My father inherited this artistic bent. He went to art school and became a photo-lithographic retoucher, a job now carried out by computers. He sketched and did some painting every week at home. I recall, as a child, him spending hours at an easel, not to be disturbed. However, he was never happy with the results and destroyed most. After his death, there were only a handful of pieces left. My son and my brother’s daughter are obviously talented. However, one doesn’t think of himself as being arty at all and the other hates painting and drawing, despite being really good.
This feeling of inadequacy seems particularly prevalent in artists. It may be the solitary nature of it or the fact that it’s only really the showmen who get their work exhibited, like Damien Hirst, Tracey Emin or Anthony Gormley. The work most artists create is rarely seen by more than a handful of others, so they become their own biggest critic.

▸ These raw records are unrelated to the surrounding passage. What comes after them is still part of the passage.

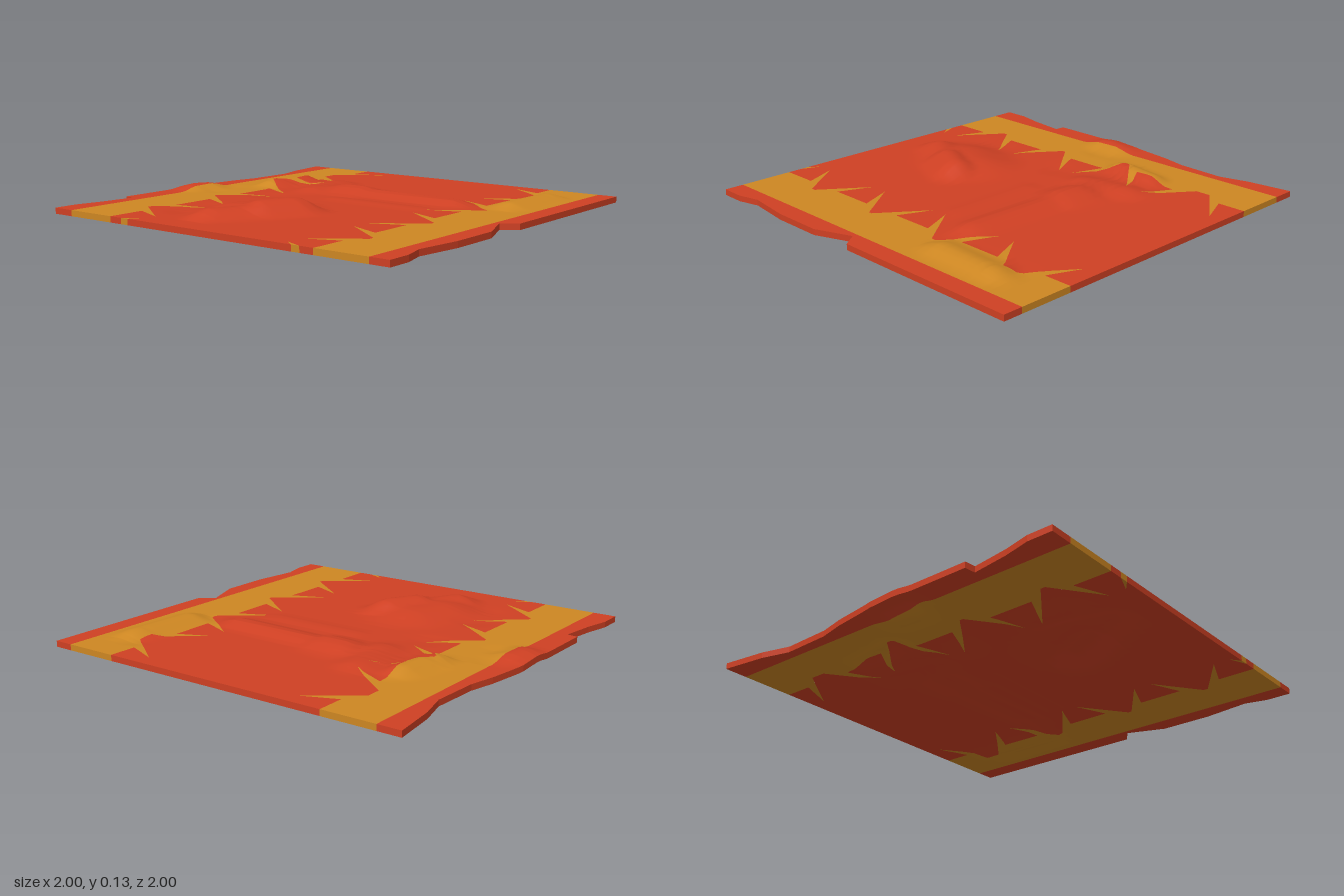
import * as THREE from 'three';
import { mergeVertices } from 'three/addons/utils/BufferGeometryUtils.js';

const { lerp, clamp } = THREE.MathUtils;

// Worn outlines of the two long sides, as [z, x]
const rightSide = [[-1, -1], [-0.77, -0.97], [-0.62, -0.93], [-0.37, -0.94], [-0.235, -0.97], [-0.01, -1],
  [0.548, -1], [0.554, -0.945], [0.74, -0.97], [0.875, -1], [1, -1]];
const leftSide = [[-1, 1], [0, 1], [0.055, 0.925], [0.25, 1], [0.52, 1], [0.76, 0.97], [0.875, 1], [1, 1]];

// Woven points along the bands: centre z, half length, half width of the blunt end
const motifs = [[-0.712, 0.212, 0.04], [-0.225, 0.185, 0.012], [0.232, 0.183, 0.01],
  [0.693, 0.183, 0.012], [1.15, 0.19, 0.01]];

// Folds (raised) and sags (lowered): ax, az, bx, bz, width, height
const folds = [
  [0, 0.38, -0.08, 0.53, 0.18, 0.07], [-0.08, 0.53, -0.2, 0.74, 0.16, 0.046], [-0.14, 0.4, -0.2, 0.55, 0.3, 0.045],
  [-0.2, -0.29, 0.48, -0.26, 0.13, 0.028], [-0.2, -0.29, -0.1, -0.28, 0.18, 0.04],
  [-0.1, -0.05, 0.4, -0.05, 0.08, 0.008], [-0.4, -0.45, -0.35, -0.2, 0.15, 0.025],
  [-0.65, -0.2, -0.61, -0.42, 0.12, 0.04], [0.73, -0.35, 0.75, -0.7, 0.14, 0.036],
  [-0.91, 0.13, -0.89, 0.05, 0.15, 0.03],
];
const sags = [
  [-0.82, 0.1, -0.83, 0, 0.13, 0.027], [-0.45, 0.5, -0.43, 0.65, 0.16, 0.02],
  [-0.43, 0.05, -0.43, 0.06, 0.14, 0.018], [0.68, -0.3, 0.7, -0.75, 0.12, 0.026],
];

function along(path, z) {
  let i = 1;
  while (i < path.length - 1 && path[i][0] < z) i++;
  const [z0, x0] = path[i - 1], [z1, x1] = path[i];
  return lerp(x0, x1, clamp((z - z0) / (z1 - z0), 0, 1));
}

// Highest of several rounded ridges, each falling off around a line
function ridges(list, x, z) {
  let best = 0;
  for (const [ax, az, bx, bz, w, h] of list) {
    const dx = bx - ax, dz = bz - az;
    const t = clamp(((x - ax) * dx + (z - az) * dz) / (dx * dx + dz * dz), 0, 1);
    const d = Math.hypot(x - ax - dx * t, z - az - dz * t);
    if (d < w) best = Math.max(best, h * (0.5 + 0.5 * Math.cos(Math.PI * d / w)));
  }
  return best;
}

const topY = (x, z) => 0.06 + ridges(folds, x, z) - 0.4 * ridges(sags, x, z);
function bottomY(x, z) {
  const sag = ridges(sags, x, z);
  return 0.03 + ridges(folds, x, z) * 0.9 * (1 - sag / 0.03) - sag;
}

// Colour borders of one band at z: edge of band, red triangle, gold spike
function borders(z) {
  let spikeOuter = -0.43, spikeInner = -0.43;
  for (const [c, h, p] of motifs) {
    const d = Math.abs(z - c), root = h - 0.07;
    if (d >= h) continue;
    spikeInner = lerp(-0.665, -0.43, clamp((d - p) / (h - p), 0, 1));
    spikeOuter = Math.min(spikeInner, lerp(-0.6, -0.43, clamp((d - root) / (h - root), 0, 1)));
  }
  return [-0.88, Math.min(-0.6, spikeOuter), spikeOuter, spikeInner];
}

// Cross-lines at every corner of the pattern and outline, plus an even spacing
function crossLines() {
  const zs = [...rightSide, ...leftSide].map((p) => p[0]);
  for (let i = 0; i <= 50; i++) zs.push(-1 + i * 0.04);
  for (const [c, h, p] of motifs) {
    for (const d of [p, p + (h - p) * 0.277, h - 0.07, h]) zs.push(c - d, c + d);
  }
  return zs.filter((z) => z >= -1 && z <= 1).sort((a, b) => a - b)
    .filter((z, i, all) => i === 0 || z - all[i - 1] > 1e-4);
}

const steps = [4, 8, 4, 2, 28, 2, 4, 8, 4];
const colourOfStrip = [0, 1, 0, 1, 0, 1, 0, 1, 0];
const columnColours = steps.flatMap((n, i) => Array(n).fill(colourOfStrip[i]));

function rowXs(z) {
  const b = borders(z);
  const stops = [along(rightSide, z), ...b, ...b.map((x) => 0.02 - x).reverse(), along(leftSide, z)];
  const xs = [stops[0]];
  steps.forEach((n, s) => {
    for (let k = 1; k <= n; k++) xs.push(lerp(stops[s], stops[s + 1], k / n));
  });
  return xs;
}

// Surface through rows of points, one colour per column
function sheet(rows, colours, smooth) {
  const width = rows[0].length, faces = [[], []];
  const points = rows.flat();
  const add = (list, a, b, c) => {
    const [p, q, r] = [points[a], points[b], points[c]];
    if (p.distanceTo(q) > 1e-4 && q.distanceTo(r) > 1e-4 && r.distanceTo(p) > 1e-4) list.push(a, b, c);
  };
  for (let i = 0; i < rows.length - 1; i++) {
    for (let j = 0; j < width - 1; j++) {
      const a = i * width + j, c = a + width;
      add(faces[colours[j]], a, c, a + 1);
      add(faces[colours[j]], a + 1, c, c + 1);
    }
  }
  let geo = new THREE.BufferGeometry().setFromPoints(points);
  geo.setIndex([...faces[0], ...faces[1]]);
  geo.addGroup(0, faces[0].length, 0);
  geo.addGroup(faces[0].length, faces[1].length, 1);
  geo = smooth ? mergeVertices(geo, 1e-5) : geo.toNonIndexed();
  geo.computeVertexNormals();
  return geo;
}

export function createModel() {
  const red = new THREE.MeshStandardMaterial({ color: 0xcf4023 });
  red.name = 'red wool';
  const gold = new THREE.MeshStandardMaterial({ color: 0xce8722 });
  gold.name = 'gold wool';

  const rug = new THREE.Group();
  rug.name = 'rug';
  const addPart = (name, rows, colours, smooth) => {
    const mesh = new THREE.Mesh(sheet(rows, colours, smooth), [red, gold]);
    mesh.name = name;
    rug.add(mesh);
  };

  const zs = crossLines();
  const grid = (height) => zs.map((z) => rowXs(z).map((x) => new THREE.Vector3(x, height(x, z), z)));
  const top = grid(topY), bottom = grid(bottomY);
  const last = zs.length - 1;
  const firstOf = (rows) => rows.map((r) => r[0]);
  const lastOf = (rows) => rows.map((r) => r[r.length - 1]);
  const plain = Array(last).fill(0);

  // Faces
  addPart('topFace', top, columnColours, true);
  addPart('underside', [...bottom].reverse(), columnColours, true);

  // Edges
  addPart('frontEdge', [top[last], bottom[last]], columnColours, false);
  addPart('backEdge', [bottom[0], top[0]], columnColours, false);
  addPart('rightEdge', [firstOf(top), firstOf(bottom)], plain, false);
  addPart('leftEdge', [lastOf(bottom), lastOf(top)], plain, false);
  return rug;
}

I enjoy Will Gompertz’s art reviews on the BBC. He’s open minded and down to earth. Here, on the link, he reviews Friendship by Agnes Martin. As he describes, she lived a solitary life and was rarely satisfied with her work, destroying 95%. Yet, she was totally committed and spent decades doing little else. Like many artists, it was something she had to do, regardless of the outcome or the reward.
Lockdown has been going on for ten weeks. I still work but I’ve spent more time by myself with my own thoughts, so much so I often don’t hear what people are saying to me when I do find myself with others. Imagine doing that day after day, week after week, in order to put your heart and soul into a canvas, expressing your inner self via a brush and a pot?
I was half decent at drawing at junior school but I wouldn’t dream of doing any now. Sometimes, I ask myself when did I stop drawing. I suspect it was when I moved towards sciencein secondary school, pulled by curiosity but also pushed by demanding teachers. It was as though you were either an artist or a scientist. You couldn’t be both at the same time. Science helps me solve problems and art, of many kinds, helps me cope with them. The trouble is that science generally takes a long time to find an answer, so art fills a huge void in my life, only as an observer or consumer rather than a participant.
I once read some research which found that young children quite happily see themselves as creative but, at the end of their education, as adults, they emerge thinking they are barely creative at all. Self doubt is learnt. I see myself very definitely in the non-creative camp. The lockdown may have unleashed an enormous amount of creativity but, in my case, even the piano lessons have stalled.
Anyone still managing to keep the creative juices flowing?